“Yes.”

“And that he captured The Garden Princesses,” added Emily.

“Yes.”

“Will The Rose Garden Princess and the other Princesses dance in this part of the ballet?” asked Gracie. I could tell she was working out the choreography and costuming in her creative mind.

“I’m not sure. What do you think?”

“I think for this part the audience needs to stop and really think about what the world would be like if there was no beauty and no joy,” she said.

The others began to imagine it too, and I could tell they were more afraid of that kind of existence than they were of The Evil King Of Darkest Night.

Gracie continued, “Even if we had The Garden Princesses dancing as prisoners in this part, there would still be something pretty on the stage.

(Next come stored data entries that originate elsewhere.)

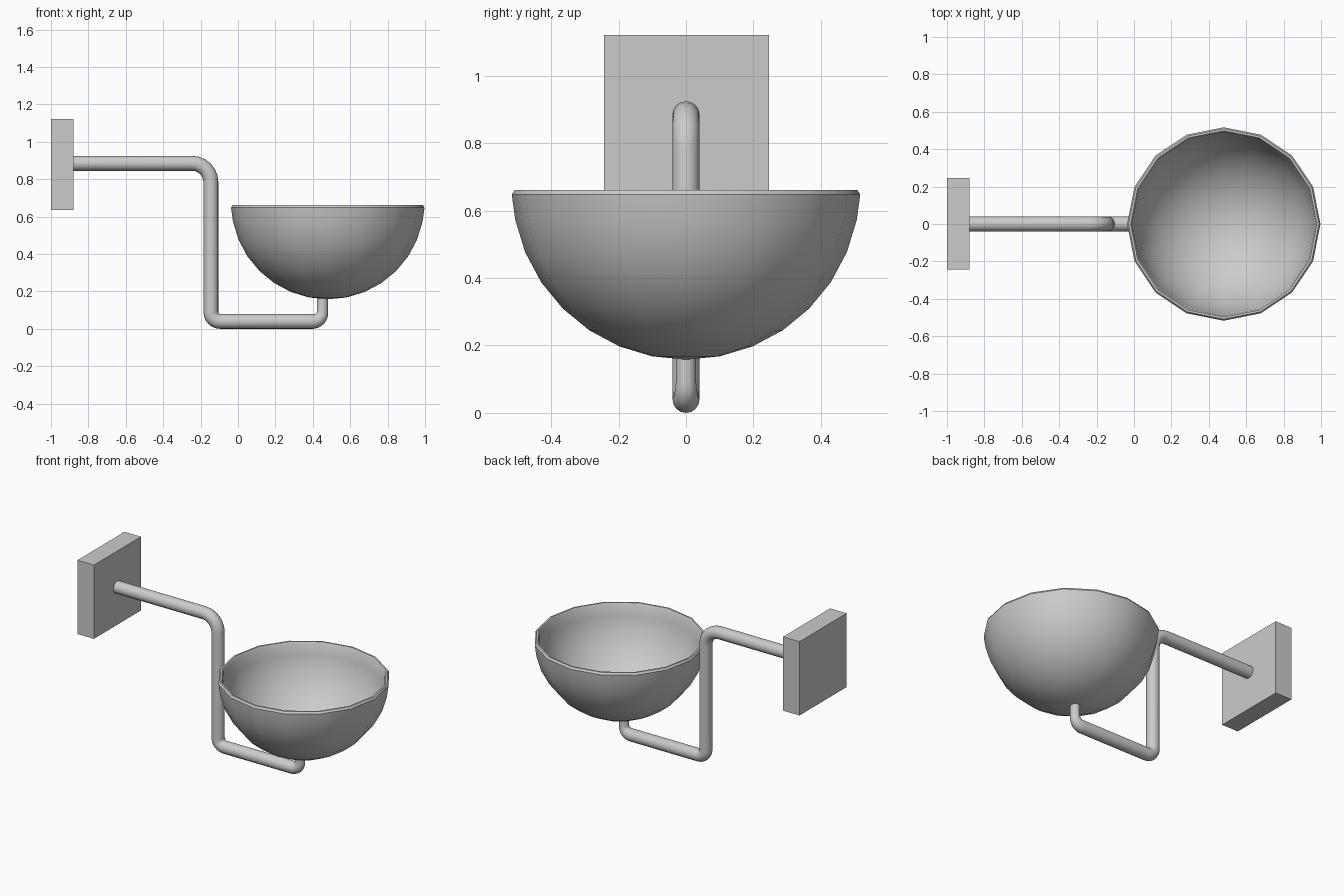
import bpy, bmesh, math
from mathutils import Vector

if "Cube" in bpy.data.objects:
    bpy.data.objects.remove(bpy.data.objects["Cube"])


def add_mesh(name, bm):
    me = bpy.data.meshes.new(name)
    bmesh.ops.recalc_face_normals(bm, faces=bm.faces)
    bm.to_mesh(me)
    bm.free()
    ob = bpy.data.objects.new(name, me)
    bpy.context.collection.objects.link(ob)
    return ob


def smooth(ob, angle):
    bpy.ops.object.select_all(action='DESELECT')
    ob.select_set(True)
    bpy.context.view_layer.objects.active = ob
    bpy.ops.object.shade_smooth_by_angle(angle=math.radians(angle))


def fillet(a, corner, b, r, n=6):
    """Points of a rounded right-angle corner."""
    u, v = (a - corner).normalized(), (b - corner).normalized()
    c = corner + (u + v) * r
    return [c - v * r * math.cos(t) - u * r * math.sin(t)
            for t in (i * math.pi / 2 / n for i in range(n + 1))]


# Wall plate
bm = bmesh.new()
bmesh.ops.create_cube(bm, size=1)
bmesh.ops.scale(bm, vec=(0.12, 0.49, 0.486), verts=bm.verts)
bmesh.ops.translate(bm, vec=(-0.94, 0.002, 0.879), verts=bm.verts)
add_mesh("wall_plate", bm)

# Bent pipe arm, tapering slightly at the bowl end
p = [Vector(c) for c in ((-0.9, 0, 0.885), (-0.145, 0, 0.885), (-0.145, 0, 0.04),
                         (0.452, 0, 0.04), (0.452, 0, 0.172))]
path = [p[0]]
for i, r in ((1, 0.10), (2, 0.05), (3, 0.05)):
    path += fillet(p[i - 1], p[i], p[i + 1], r)
path.append(p[4])
sides = 16
bm = bmesh.new()
rings = []
for i, q in enumerate(path):
    t = (path[min(i + 1, len(path) - 1)] - path[max(i - 1, 0)]).normalized()
    side = Vector((0, 1, 0))
    up = t.cross(side)
    k = max(0, i - (len(path) - 8)) / 6
    rad = 0.04 - 0.010 * min(k, 1)
    rings.append([bm.verts.new(q + rad * (side * math.cos(a) + up * math.sin(a)))
                  for a in (j * math.tau / sides for j in range(sides))])
for r0, r1 in zip(rings, rings[1:]):
    for j in range(sides):
        k = (j + 1) % sides
        bm.faces.new((r0[j], r0[k], r1[k], r1[j]))
bm.faces.new(rings[0])
bm.faces.new(rings[-1])
smooth(add_mesh("pipe_arm", bm), 50)

# Sixteen-sided hemispherical bowl with a thin bevelled rim
cz, ro, ri = 0.675, 0.517, 0.492
step = math.pi / 16
outer = [(ro * math.sin(i * step), cz - ro * math.cos(i * step)) for i in range(8)]
inner = [(ri * math.sin(i * step), cz - ri * math.cos(i * step)) for i in range(7, -1, -1)]
profile = outer + [(0.517, 0.648), (0.509, 0.661), (0.498, 0.661), (0.491, 0.65)] + inner
bm = bmesh.new()
vs = [bm.verts.new((0.48 + r, 0, z)) for r, z in profile]
es = [bm.edges.new(e) for e in zip(vs, vs[1:])]
bmesh.ops.spin(bm, geom=vs + es, cent=(0.48, 0, 0), axis=(0, 0, 1),
               angle=math.tau, steps=16)
bmesh.ops.remove_doubles(bm, verts=bm.verts, dist=1e-4)
smooth(add_mesh("bowl", bm), 30)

We need the audience to think and think again of a world where there is no hope and no love.”

I considered what she was saying and then realized how right she was. “I understand exactly what you mean, Gracie. Beauty will always be beautiful even if held prisoner, even if sick and dying, even if crippled and unable to dance.

”There is something beautiful in the light of life itself.

“We really could have a world with no beauty or joy, with no hope or love. But if we don’t stop to think about how a world like that can creep up on us bit by bit, then it will be too late.”

“Air Shadows!” they all exclaimed at once.

“Yes!” I said in surprise. “It’s the things we can’t see which can take away beauty, joy, hope, and love that are truly scary. When those are gone and only shadows and memories remain, that is even scarier.”

I looked at each of them one by one and then said, “I can’t imagine my little backyard garden without the six of you and the beauty you bring into my life. Sleep well, my little princesses.”

And so I went back inside and drew a picture of a world without chickens to illustrate this part of their ballet about The Rose Garden Princess. It was not easy to draw. I wanted to include at least a hint of tail-feathers rushing away and off of the stage. But, no.

It made me sad to imagine a world with no beauty anywhere, not even the memory of beauty and love. There is something beautiful even in just their remembrances which are held like a treasure and locked away in our minds.

Without even those memories, what kind of existence would that be? It would be like falling into an endless black hole of fear and hopelessness. That is the scariest of all.

My Life With Gracie made me aware of how the world is not always a loving place.

Each post shares a glimpse into my journey as a writer and illustrator. Every “Like,” “Follow,” and “Comment” is truly appreciated!